MT: color lithograph on paper, glazed in gilt wooden frame (65x47 / F:90x71x2)
TX: printed at upper center of picture in Greek <14 SEPTEMBER 1922>, below inside border <Battleship "Lemnos", 14-9-1922. / Mr Eleftherios Venizelos Paris / The Revolution expresses to you its absolute confidence in the proceedings / of the National movement abroad and calls for our aid. / The Revolutionary Committee: Colonels: Gonatas, Plastiras, e.t.c.>, below center of margin <THE GIANT>, at right <PUBLISHER GEORGIOS DRAKOU PAPADIMITRIOU / PRAXITELOUS 46, ATHENS>

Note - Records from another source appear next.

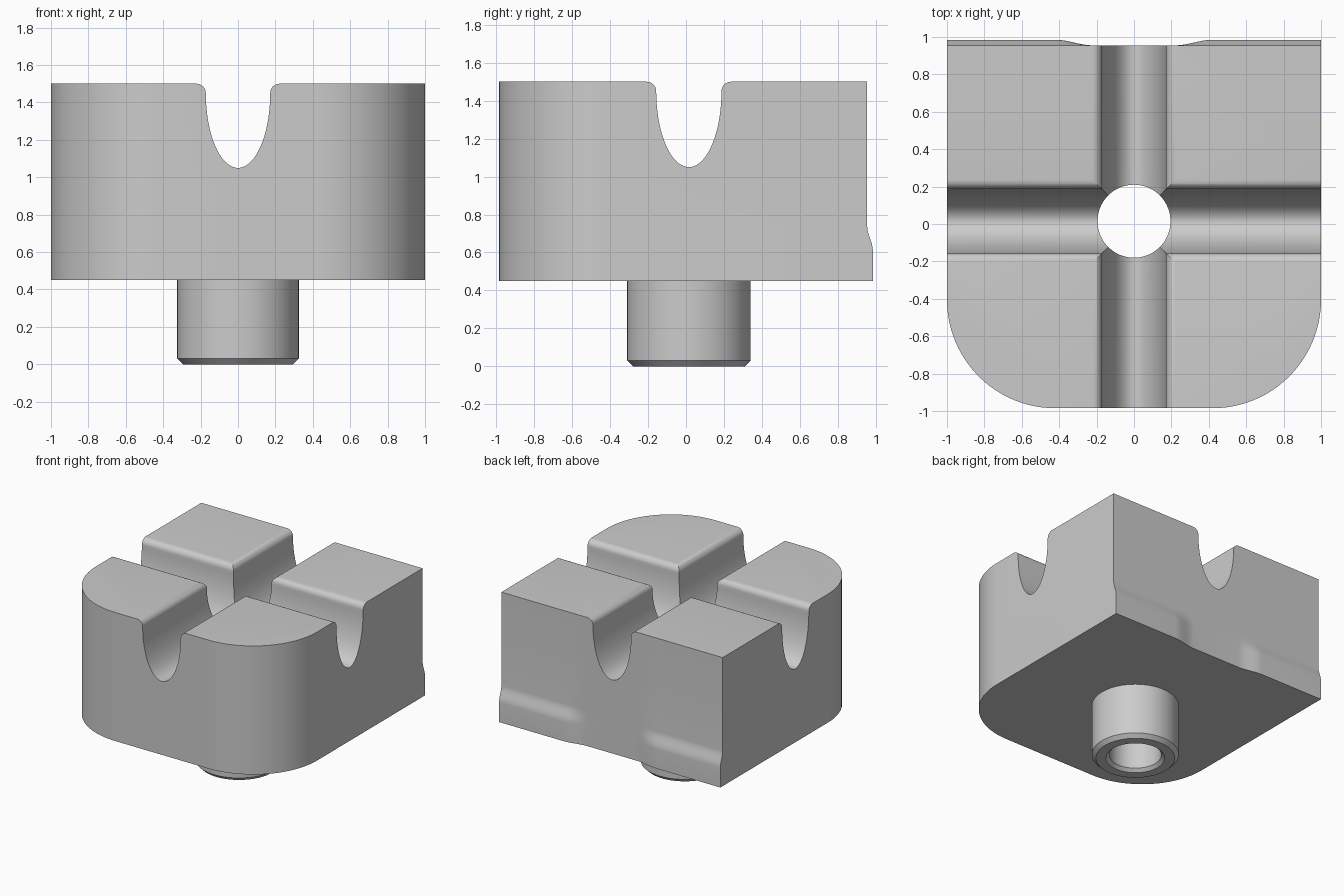
import bpy, bmesh, math

cube = bpy.data.objects.get("Cube")
if cube:
    bpy.data.objects.remove(cube, do_unlink=True)

grey = bpy.data.materials.new("plain grey")
grey.use_nodes = True
COLOUR = (0.6, 0.6, 0.6, 1)
grey.diffuse_color = COLOUR
grey.node_tree.nodes["Principled BSDF"].inputs["Base Color"].default_value = COLOUR

CY = 0.015                       # y of the bore and the cross groove
BASE, TOP = 0.45, 1.5
FRONT, BACK, LIP = -0.985, 0.955, 0.03
CORNER = 0.58


def smoothstep(a, b, t):
    t = min(1, max(0, (t - a) / (b - a)))
    return t * t * (3 - 2 * t)


def loft(name, rings, caps=True, closed=False):
    """Skin a list of equal closed rings of points."""
    bm = bmesh.new()
    rows = [[bm.verts.new(p) for p in ring] for ring in rings]
    n = len(rows[0])
    for a, b in zip(rows, rows[1:]):
        for i in range(n):
            j = (i + 1) % n
            bm.faces.new((a[i], a[j], b[j], b[i]))
    if caps:
        bm.faces.new(rows[0][::-1])
        bm.faces.new(rows[-1])
    bmesh.ops.recalc_face_normals(bm, faces=bm.faces)
    mesh = bpy.data.meshes.new(name)
    bm.to_mesh(mesh)
    bm.free()
    mesh.materials.append(grey)
    obj = bpy.data.objects.new(name, mesh)
    bpy.context.collection.objects.link(obj)
    return obj


def circle(r, z, n=96):
    return [(r * math.cos(2 * math.pi * i / n),
             CY + r * math.sin(2 * math.pi * i / n), z) for i in range(n)]


def activate(obj):
    bpy.ops.object.select_all(action='DESELECT')
    obj.select_set(True)
    bpy.context.view_layer.objects.active = obj


def finish(obj):
    activate(obj)
    bpy.ops.object.shade_smooth_by_angle(angle=math.radians(30))


def cut(obj, cutter):
    cutter.hide_render = True
    mod = obj.modifiers.new("cut", 'BOOLEAN')
    mod.operation = 'DIFFERENCE'
    mod.solver = 'EXACT'
    mod.object = cutter
    activate(obj)
    bpy.ops.object.modifier_apply(modifier=mod.name)
    bpy.data.objects.remove(cutter, do_unlink=True)


def body_ring(z):
    """Outline with round front corners and a raised lip low on the back."""
    pts = []
    for side, start in ((-1, math.pi), (1, 1.5 * math.pi)):
        for i in range(25):
            a = start + i * math.pi / 48
            pts.append((side * (1 - CORNER) + CORNER * math.cos(a),
                        FRONT + CORNER + CORNER * math.sin(a), z))
    low = 1 - smoothstep(0.61, 0.74, z)
    xs = [1] + [0.42 - 0.02 * i for i in range(11)]
    for x in xs + [-x for x in reversed(xs)]:
        pts.append((x, BACK + LIP * low * smoothstep(0.22, 0.42, abs(x)), z))
    return pts


# Block body
levels = [BASE] + [0.61 + 0.13 * i / 8 for i in range(9)] + [TOP]
body = loft("block_body", [body_ring(z) for z in levels])

# Groove section: deep half ellipse flaring into rounded top edges
half = [(0.172 * math.sin(math.pi * i / 48), 1.45 - 0.4 * math.cos(math.pi * i / 48))
        for i in range(25)]
half += [(0.222 - 0.05 * math.cos(math.pi * i / 16), 1.45 + 0.05 * math.sin(math.pi * i / 16))
         for i in range(1, 9)]
half.append((0.222, 1.7))
section = [(-u, z) for u, z in reversed(half[1:])] + half

cut(body, loft("long_groove_cutter", [[(u, y, z) for u, z in section] for y in (-1.3, 1.3)]))
cut(body, loft("cross_groove_cutter", [[(x, CY + u, z) for u, z in section] for x in (-1.3, 1.3)]))
cut(body, loft("bore_cutter", [circle(0.195, 0.2), circle(0.195, 1.8)]))
finish(body)

# Hollow stem with chamfered rims
tube = [(0.195, BASE), (0.195, 0.025), (0.22, 0), (0.295, 0), (0.325, 0.03), (0.325, BASE)]
stem = loft("hollow_stem", [circle(r, z) for r, z in tube], caps=False)
# Outer wall must face outwards
bm = bmesh.new()
bm.from_mesh(stem.data)
outer = max(bm.faces, key=lambda f: (f.calc_center_median().x, f.calc_center_median().z))
if outer.normal.x < 0:
    bmesh.ops.reverse_faces(bm, faces=bm.faces)
bm.to_mesh(stem.data)
bm.free()
finish(stem)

CM: Georgios Drakou Papadimitriou fought in the Asia Minor campaign (1919-1922) and upon his return produced posters presenting the portraits first of Nicholas Plastiras and then of Eleftherios Venizelos. It should be noted that Drakou Papadimitriou was the worthy successor of the first publisher to release posters in Greece. It was these posters, which he sold on the street, that enabled him by the time he was twenty-five years old to set up a business, initially at 46 Praxitelous Street and later at 16 Dorou Street.

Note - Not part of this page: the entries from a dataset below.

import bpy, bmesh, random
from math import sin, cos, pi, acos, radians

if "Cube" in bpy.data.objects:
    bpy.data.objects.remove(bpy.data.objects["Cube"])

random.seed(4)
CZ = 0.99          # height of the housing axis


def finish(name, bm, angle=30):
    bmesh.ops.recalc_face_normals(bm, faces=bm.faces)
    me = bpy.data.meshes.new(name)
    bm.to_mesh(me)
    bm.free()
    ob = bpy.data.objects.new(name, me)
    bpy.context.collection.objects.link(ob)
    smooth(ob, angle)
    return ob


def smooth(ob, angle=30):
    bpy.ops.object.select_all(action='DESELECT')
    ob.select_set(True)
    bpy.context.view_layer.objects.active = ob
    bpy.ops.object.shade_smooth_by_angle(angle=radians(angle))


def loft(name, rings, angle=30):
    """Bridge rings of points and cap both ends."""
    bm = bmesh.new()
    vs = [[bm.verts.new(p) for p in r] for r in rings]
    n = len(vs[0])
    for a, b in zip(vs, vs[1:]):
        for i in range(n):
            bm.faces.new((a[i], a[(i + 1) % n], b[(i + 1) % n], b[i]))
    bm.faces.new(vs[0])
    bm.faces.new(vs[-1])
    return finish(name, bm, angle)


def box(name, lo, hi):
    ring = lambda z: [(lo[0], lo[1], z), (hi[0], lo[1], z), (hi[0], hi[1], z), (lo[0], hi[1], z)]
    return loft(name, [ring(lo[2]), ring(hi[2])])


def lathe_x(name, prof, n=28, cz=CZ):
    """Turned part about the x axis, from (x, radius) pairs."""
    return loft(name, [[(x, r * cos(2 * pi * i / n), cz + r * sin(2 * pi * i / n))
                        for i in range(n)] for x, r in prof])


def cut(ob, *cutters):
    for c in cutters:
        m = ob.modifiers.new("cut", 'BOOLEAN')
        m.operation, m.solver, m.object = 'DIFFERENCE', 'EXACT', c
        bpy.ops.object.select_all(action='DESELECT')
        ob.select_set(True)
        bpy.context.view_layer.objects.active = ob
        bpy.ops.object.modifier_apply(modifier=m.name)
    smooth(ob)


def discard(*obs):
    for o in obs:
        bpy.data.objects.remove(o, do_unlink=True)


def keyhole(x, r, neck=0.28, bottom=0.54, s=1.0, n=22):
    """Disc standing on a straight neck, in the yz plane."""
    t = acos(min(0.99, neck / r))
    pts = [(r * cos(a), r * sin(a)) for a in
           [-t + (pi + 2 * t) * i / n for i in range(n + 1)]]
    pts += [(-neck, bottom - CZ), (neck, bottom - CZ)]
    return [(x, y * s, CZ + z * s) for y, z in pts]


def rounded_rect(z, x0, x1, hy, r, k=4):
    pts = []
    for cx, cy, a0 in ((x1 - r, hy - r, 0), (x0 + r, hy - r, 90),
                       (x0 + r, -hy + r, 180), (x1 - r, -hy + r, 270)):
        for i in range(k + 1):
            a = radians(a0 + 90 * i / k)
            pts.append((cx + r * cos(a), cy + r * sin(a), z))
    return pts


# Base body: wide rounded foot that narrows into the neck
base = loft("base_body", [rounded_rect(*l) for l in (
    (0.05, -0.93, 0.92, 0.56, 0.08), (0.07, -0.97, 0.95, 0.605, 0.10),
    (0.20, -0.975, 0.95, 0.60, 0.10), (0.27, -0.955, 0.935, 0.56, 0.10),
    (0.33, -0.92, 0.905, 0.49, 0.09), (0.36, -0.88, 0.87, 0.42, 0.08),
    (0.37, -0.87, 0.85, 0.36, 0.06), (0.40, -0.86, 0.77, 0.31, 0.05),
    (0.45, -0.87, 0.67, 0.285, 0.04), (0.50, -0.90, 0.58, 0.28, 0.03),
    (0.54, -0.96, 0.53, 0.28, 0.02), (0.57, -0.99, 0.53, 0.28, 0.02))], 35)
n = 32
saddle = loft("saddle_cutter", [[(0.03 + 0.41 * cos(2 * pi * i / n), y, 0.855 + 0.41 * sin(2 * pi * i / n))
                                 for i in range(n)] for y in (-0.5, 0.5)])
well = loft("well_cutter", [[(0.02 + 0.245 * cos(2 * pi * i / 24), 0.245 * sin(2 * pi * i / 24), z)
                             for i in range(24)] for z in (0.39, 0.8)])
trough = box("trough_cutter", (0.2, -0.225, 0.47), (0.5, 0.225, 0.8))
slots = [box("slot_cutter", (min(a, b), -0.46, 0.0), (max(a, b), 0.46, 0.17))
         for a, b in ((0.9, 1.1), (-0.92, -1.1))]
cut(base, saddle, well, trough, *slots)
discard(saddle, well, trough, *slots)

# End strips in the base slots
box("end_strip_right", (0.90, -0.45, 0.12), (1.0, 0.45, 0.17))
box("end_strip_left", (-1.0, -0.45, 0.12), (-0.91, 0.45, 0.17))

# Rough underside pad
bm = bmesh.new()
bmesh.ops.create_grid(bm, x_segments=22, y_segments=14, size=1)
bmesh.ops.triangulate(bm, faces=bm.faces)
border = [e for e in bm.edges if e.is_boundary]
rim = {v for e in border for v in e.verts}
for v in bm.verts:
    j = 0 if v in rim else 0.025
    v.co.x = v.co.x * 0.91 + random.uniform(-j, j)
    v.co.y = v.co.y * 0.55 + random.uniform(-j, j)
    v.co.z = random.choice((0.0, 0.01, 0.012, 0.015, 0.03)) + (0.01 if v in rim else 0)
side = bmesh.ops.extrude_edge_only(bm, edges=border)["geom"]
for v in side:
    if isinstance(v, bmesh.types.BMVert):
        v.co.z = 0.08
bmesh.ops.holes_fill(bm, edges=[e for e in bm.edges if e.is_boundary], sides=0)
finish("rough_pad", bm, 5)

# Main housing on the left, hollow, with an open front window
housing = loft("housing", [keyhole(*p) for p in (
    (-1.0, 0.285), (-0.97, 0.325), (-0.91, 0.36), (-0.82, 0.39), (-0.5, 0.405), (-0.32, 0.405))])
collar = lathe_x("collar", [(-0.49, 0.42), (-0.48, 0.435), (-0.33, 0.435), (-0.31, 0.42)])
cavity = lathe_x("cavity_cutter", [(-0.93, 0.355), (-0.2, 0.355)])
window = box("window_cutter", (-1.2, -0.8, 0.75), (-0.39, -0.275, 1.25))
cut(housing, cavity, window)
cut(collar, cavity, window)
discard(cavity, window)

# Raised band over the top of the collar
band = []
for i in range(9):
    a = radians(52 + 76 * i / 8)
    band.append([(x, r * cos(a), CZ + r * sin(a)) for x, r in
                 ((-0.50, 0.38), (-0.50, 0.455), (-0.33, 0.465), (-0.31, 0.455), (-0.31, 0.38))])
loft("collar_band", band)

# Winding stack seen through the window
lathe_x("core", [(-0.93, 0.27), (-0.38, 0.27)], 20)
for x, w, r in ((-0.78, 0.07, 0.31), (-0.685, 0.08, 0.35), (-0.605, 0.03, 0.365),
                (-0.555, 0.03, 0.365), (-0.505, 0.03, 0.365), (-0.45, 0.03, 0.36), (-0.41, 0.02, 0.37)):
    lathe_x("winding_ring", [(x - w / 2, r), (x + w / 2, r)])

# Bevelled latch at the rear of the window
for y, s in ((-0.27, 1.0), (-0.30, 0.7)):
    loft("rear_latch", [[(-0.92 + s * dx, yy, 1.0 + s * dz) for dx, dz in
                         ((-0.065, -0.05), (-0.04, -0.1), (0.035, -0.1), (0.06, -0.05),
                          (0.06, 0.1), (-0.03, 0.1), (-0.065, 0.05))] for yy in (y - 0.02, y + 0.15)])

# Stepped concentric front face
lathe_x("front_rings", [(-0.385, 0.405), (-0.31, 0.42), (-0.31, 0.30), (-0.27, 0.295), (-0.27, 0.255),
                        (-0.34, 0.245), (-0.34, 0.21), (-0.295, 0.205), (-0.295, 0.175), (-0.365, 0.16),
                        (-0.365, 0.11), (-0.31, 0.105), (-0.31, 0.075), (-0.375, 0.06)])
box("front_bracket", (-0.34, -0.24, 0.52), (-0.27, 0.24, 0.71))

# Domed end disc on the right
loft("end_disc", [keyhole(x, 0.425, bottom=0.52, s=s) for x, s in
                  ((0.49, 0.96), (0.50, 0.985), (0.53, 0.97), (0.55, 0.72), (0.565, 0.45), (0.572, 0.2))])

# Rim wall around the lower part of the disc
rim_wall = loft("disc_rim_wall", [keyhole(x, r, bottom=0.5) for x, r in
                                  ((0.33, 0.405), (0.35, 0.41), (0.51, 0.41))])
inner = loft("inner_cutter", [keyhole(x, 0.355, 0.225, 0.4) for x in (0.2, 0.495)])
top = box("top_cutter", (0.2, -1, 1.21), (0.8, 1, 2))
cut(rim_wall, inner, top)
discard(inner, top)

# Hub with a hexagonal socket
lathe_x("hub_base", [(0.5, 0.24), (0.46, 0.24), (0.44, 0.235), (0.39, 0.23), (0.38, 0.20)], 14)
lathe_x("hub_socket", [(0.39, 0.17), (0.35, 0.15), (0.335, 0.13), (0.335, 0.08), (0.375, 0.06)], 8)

Drakou Papadimitriou's 1922 poster entitled The Giant refers to Eleftherios Venizelos (1864-1936) and commemorates the historic moment of political change in modern Greece, in which he succeeded to power King Constantine I (1868-1923). After the final collapse of the Greek front in Asia Minor in August 1922 and the occupation of Smyrna by the Turks (9 September), a revolutionary movement emerged headed by liberal officer Nicholas Prastiras (11 September), which was made official on 14 September upon the resignation of the King. The liberal politician Venizelos was summoned from his exile in Paris to take over the government of Greece. This propaganda poster cites Venizelos as 'The Giant' with a view to prepare his return to an exhausted country. As if there had been no evidence of the recent dramatic defeat of Greece, the oval portrait in profile of Venizelos occupies the center of the picture, crowned by the double-headed eagle - of which one head looks west to Athens and the other east to Constantinople - in between two laurel-wreathed columns, with the personification of victory in the foreground keeping the flame of hope on her torch alight. The headline '14 September 1922', before the background of a rising sun, coincides with the date on which the defeated people of Greece are called to hopes anew the gigantic growth of Hellenism.